I have still more to say, but first, the trailer:
Things I can identify with about Lydia Tár:
- She sits in her faux bois-lined childhood basement watching VHS tapes of Leonard Bernstein, crying at his genius. Extremely relatable content.
- She demands that matcha lattes be delivered at a moment’s notice.
- She unthinkingly and illogically switches between languages while running a rehearsal.
Lydia’s style — and the actual scenes of bespoke tailoring — are one of the true highlights of the movie. Major props to the costume designer, Bina Daigeler, whose other credits include Volver and Todo Sobre Mi Madre!!!
Did I cringe watching Cate Blanchett conduct?
Actually, no. That’s not to say her conducting wasn’t bad — it was terrible. But there wasn’t much of it, and in a way, when she was conducting, it functioned as a bit of comic relief and distracted me from the utter insanity of the rest of the movie.

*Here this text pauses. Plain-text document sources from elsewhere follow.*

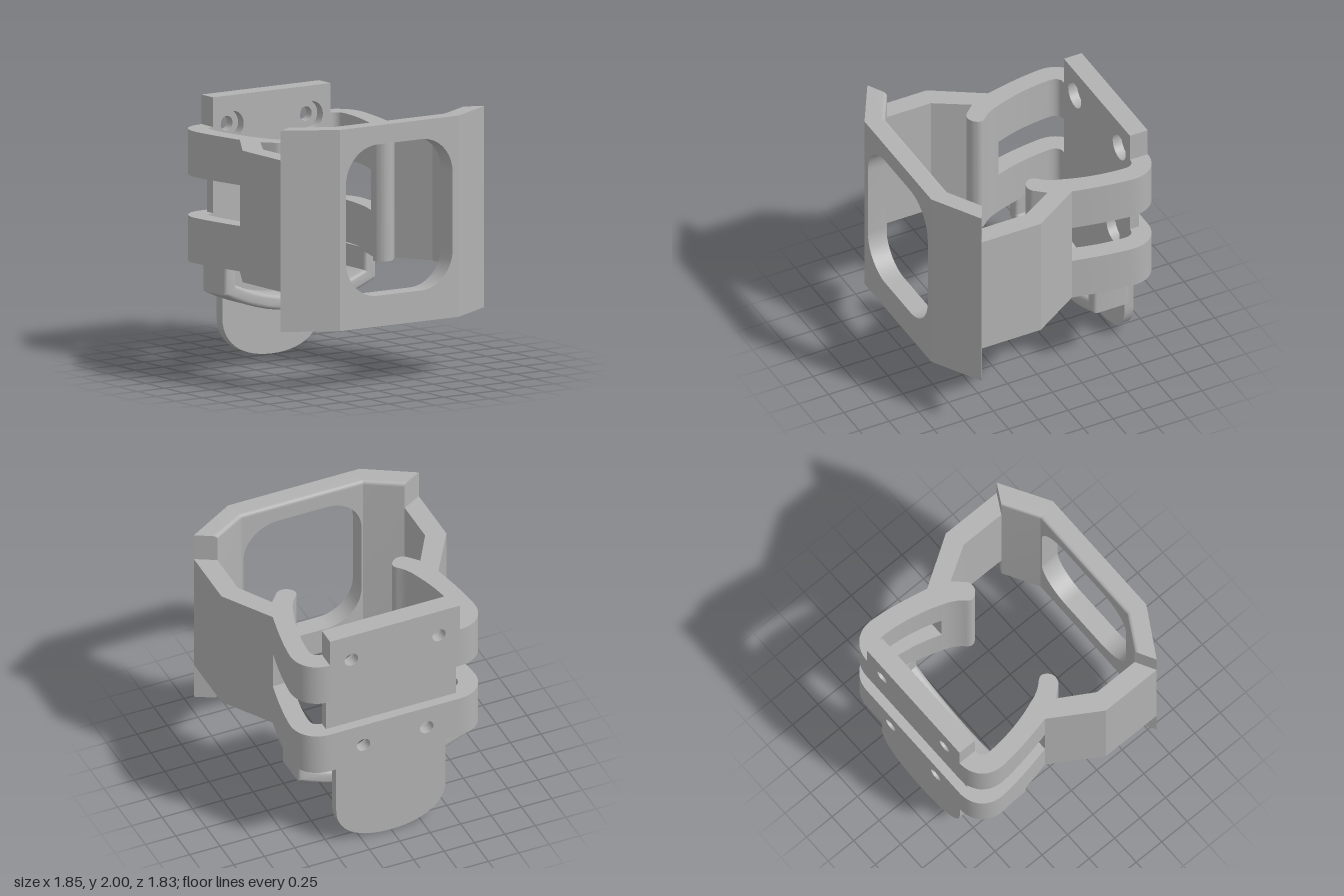
import * as THREE from 'three';
import { toCreasedNormals } from 'three/addons/utils/BufferGeometryUtils.js';

const grey = new THREE.MeshStandardMaterial({ color: 0xb2b2b2 });
grey.name = 'grey plastic';

const LOW = 0.775, HIGH = 1.775;    // height range of the clamp body
const PANEL_LOW = 0.47, PANEL_HIGH = 2;

function add(group, name, geometry) {
  const mesh = new THREE.Mesh(toCreasedNormals(geometry, 0.45), grey);
  mesh.name = name;
  group.add(mesh);
}

const extrude = (shape, depth, more = {}) =>
  new THREE.ExtrudeGeometry(shape, { depth, bevelEnabled: false, curveSegments: 14, ...more });

// Plan outline (x, z) raised from y0 to y1
function raise(shape, y0, y1) {
  return extrude(shape, y1 - y0).rotateX(-Math.PI / 2).translate(0, y0, 0);
}

// Profile (d: 0 outside to 1 inside, y) swept between mitred stations [xOut, zOut, xIn, zIn]
function mitred(shape, stations) {
  const n = stations.length - 1;
  const geometry = extrude(shape, n, { steps: n });
  const p = geometry.attributes.position;
  for (let i = 0; i < p.count; i++) {
    const [xo, zo, xi, zi] = stations[Math.round(p.getZ(i))];
    const d = p.getX(i);
    p.setXYZ(i, xo + d * (xi - xo), p.getY(i), zo + d * (zi - zo));
  }
  return geometry;
}

function circleHole(x, y, r) {
  const path = new THREE.Path();
  path.absarc(x, y, r, 0, Math.PI * 2, true);
  return path;
}

function rectangle(x0, y0, x1, y1) {
  return new THREE.Shape([[x0, y0], [x1, y0], [x1, y1], [x0, y1]].map(a => new THREE.Vector2(...a)));
}

function frontPanel(group) {
  const r = 0.03, rd = 0.2;
  // Side wings, with rounded inner edges at top and bottom
  const wing = new THREE.Shape();
  wing.moveTo(0, PANEL_LOW);
  wing.lineTo(1 - rd, PANEL_LOW);
  wing.quadraticCurveTo(1, PANEL_LOW, 1, PANEL_LOW + r);
  wing.lineTo(1, PANEL_HIGH - r);
  wing.quadraticCurveTo(1, PANEL_HIGH, 1 - rd, PANEL_HIGH);
  wing.lineTo(0, PANEL_HIGH);
  const stations = [[-0.925, 0.69, -0.77, 0.605], [-0.54, 0.915, -0.5, 0.76],
    [0.54, 0.915, 0.5, 0.76], [0.925, 0.69, 0.77, 0.605]];
  add(group, 'rightPanelWing', mitred(wing, stations.slice(0, 2)));
  add(group, 'leftPanelWing', mitred(wing, stations.slice(2)));

  // Rounded rims above and below the window
  const top = new THREE.Shape();
  top.moveTo(0, PANEL_HIGH - r);
  top.lineTo(1, PANEL_HIGH - r);
  top.quadraticCurveTo(1, PANEL_HIGH, 1 - rd, PANEL_HIGH);
  top.lineTo(0, PANEL_HIGH);
  add(group, 'panelTopRim', mitred(top, stations.slice(1, 3)));
  const bottom = new THREE.Shape();
  bottom.moveTo(0, PANEL_LOW);
  bottom.lineTo(1 - rd, PANEL_LOW);
  bottom.quadraticCurveTo(1, PANEL_LOW, 1, PANEL_LOW + r);
  bottom.lineTo(0, PANEL_LOW + r);
  add(group, 'panelBottomRim', mitred(bottom, stations.slice(1, 3)));

  // Centre slab with a rounded window
  const slab = rectangle(-0.5, PANEL_LOW + r, 0.5, PANEL_HIGH - r);
  const w = 0.485, y0 = 0.705, y1 = 1.855, c = 0.285, q = Math.PI / 2;
  const hole = new THREE.Path();
  hole.absarc(w - c, y1 - c, c, 0, q);
  hole.absarc(c - w, y1 - c, c, q, 2 * q);
  hole.absarc(c - w, y0 + c, c, 2 * q, 3 * q);
  hole.absarc(w - c, y0 + c, c, 3 * q, 4 * q);
  slab.holes.push(hole);
  const geometry = extrude(slab, 0.155).translate(0, 0, 0.76);
  const p = geometry.attributes.position;
  for (let i = 0; i < p.count; i++) {
    // widen the outer face to meet the wings
    if (Math.abs(p.getX(i)) > 0.495 && p.getZ(i) > 0.9) p.setX(i, Math.sign(p.getX(i)) * 0.54);
  }
  add(group, 'panelCentre', geometry);
}

function clampSide(group, s, side) {
  // Angled wall ending in a rounded gripping finger
  const wall = new THREE.Shape();
  wall.moveTo(s * 0.925, -0.69);
  wall.lineTo(s * 0.925, -0.19);
  wall.lineTo(s * 0.68, 0.2);
  wall.lineTo(s * 0.512, 0.2);
  wall.quadraticCurveTo(s * 0.485, 0.11, s * 0.43, 0.05);
  wall.bezierCurveTo(s * 0.385, 0.01, s * 0.39, -0.02, s * 0.425, -0.055);
  wall.bezierCurveTo(s * 0.455, -0.085, s * 0.51, -0.085, s * 0.54, -0.05);
  wall.lineTo(s * 0.61, 0.03);
  wall.lineTo(s * 0.77, -0.235);
  wall.lineTo(s * 0.77, -0.605);
  add(group, side + 'WallAndFinger', raise(wall, LOW, HIGH));

  // Two curved bands that wrap round to the back plate
  const band = new THREE.Shape();
  band.moveTo(s * 0.68, 0.2);
  band.quadraticCurveTo(s * 0.75, 0.5, s * 0.76, 0.69);
  band.bezierCurveTo(s * 0.76, 0.83, s * 0.66, 0.915, s * 0.535, 0.915);
  band.lineTo(s * 0.535, 0.765);
  band.quadraticCurveTo(s * 0.605, 0.765, s * 0.61, 0.69);
  band.quadraticCurveTo(s * 0.6, 0.43, s * 0.512, 0.2);
  add(group, side + 'LowerBand', raise(band, LOW, 1.12));
  add(group, side + 'UpperBand', raise(band, 1.43, HIGH));
}

function backPlate(group) {
  const upper = [[-0.36, 1.775], [0.36, 1.775]], lower = [[-0.26, 0.935], [0.26, 0.935]];
  const half = 0.535;

  // Inner layer with wide screw recesses and a rounded tongue below
  const inner = new THREE.Shape();
  inner.moveTo(half, PANEL_HIGH);
  inner.lineTo(-half, PANEL_HIGH);
  inner.lineTo(-half, LOW);
  inner.lineTo(-0.45, LOW);
  inner.lineTo(-0.45, 0.32);
  inner.bezierCurveTo(-0.45, 0.12, -0.28, 0, 0, 0);
  inner.bezierCurveTo(0.28, 0, 0.45, 0.12, 0.45, 0.32);
  inner.lineTo(0.45, LOW);
  inner.lineTo(half, LOW);
  [...upper, ...lower].forEach(([x, y]) => inner.holes.push(circleHole(x, y, 0.105)));
  add(group, 'backPlateWithTongue', extrude(inner, 0.075).translate(0, 0, -0.84));

  // Outer layers with narrow screw holes, leaving a groove between them
  [['upperBackPad', 1.43, PANEL_HIGH, upper], ['lowerBackPad', LOW, 1.12, lower]].forEach(([name, y0, y1, holes]) => {
    const pad = rectangle(-half, y0, half, y1);
    holes.forEach(([x, y]) => pad.holes.push(circleHole(x, y, 0.055)));
    add(group, name, extrude(pad, 0.075).translate(0, 0, -0.915));
  });
}

function lowerStrap(group) {
  // U-shaped strap hanging under the clamp
  const strap = new THREE.Shape();
  strap.moveTo(-0.69, 0.8);
  strap.lineTo(-0.69, 0.56);
  strap.quadraticCurveTo(0, 0.22, 0.69, 0.56);
  strap.lineTo(0.69, 0.8);
  strap.lineTo(0.58, 0.8);
  strap.lineTo(0.58, 0.63);
  strap.quadraticCurveTo(0, 0.37, -0.58, 0.63);
  strap.lineTo(-0.58, 0.8);
  const b = 0.03;
  add(group, 'lowerStrap', extrude(strap, 0.305 - 2 * b, {
    bevelEnabled: true, bevelSize: b, bevelOffset: -b, bevelThickness: b, bevelSegments: 4,
  }).translate(0, 0, -0.685 + b));
}

export function createModel() {
  const model = new THREE.Group();
  model.name = 'clampBracket';
  frontPanel(model);
  clampSide(model, 1, 'left');
  clampSide(model, -1, 'right');
  backPlate(model);
  lowerStrap(model);
  return model;
}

The REAL cringe moment was the scene wherein Lydia addresses her orchestra and proposes that they pair Mahler’s 5th with Elgar’s cello concerto. It would actually be a bit of a spoiler to explain the circumstances surrounding this, but suffice to say, nothing in the real world works this way, and I was chewing my knuckles in discomfort.
Other things that don’t make sense
In a pivotal early scene, Tár criticizes a Juilliard conducting student in the context of a masterclass for conducting a work by an Icelandic composer (Hildur Guðnadóttir, the actual composer of the score) for a small, 7 or 8-instrument new music ensemble. And here she was right — it did suck — but then she asks him why he didn’t choose Bach’s Mass in B minor.
This is just patently absurd. For one, when you participate in a masterclass, you don’t get to pick the repertoire. But let’s say this wasn’t a typical masterclass — perhaps this young conductor was preparing for a performance, and the rehearsal was used as the setting for a masterclass. But even then, I can not emphasize the absurdity of the idea that the student’s repertoire choices would have been a) a contemporary chamber work, or b) a sprawling, hours-long Baroque oratorio for voices and orchestra.
If she wanted him to conduct Bach, she should have suggested a Brandenburg concerto!
What’s my motivation?
My lingering question is this: Was Todd Field trying to express something about contemporary society, and then decided that the classical music milieu was the correct setting? Or was he attracted to the world of classical music and decided to explore it, and this is what he came up with? I guess I could read an interview or something, but I don’t feel like it.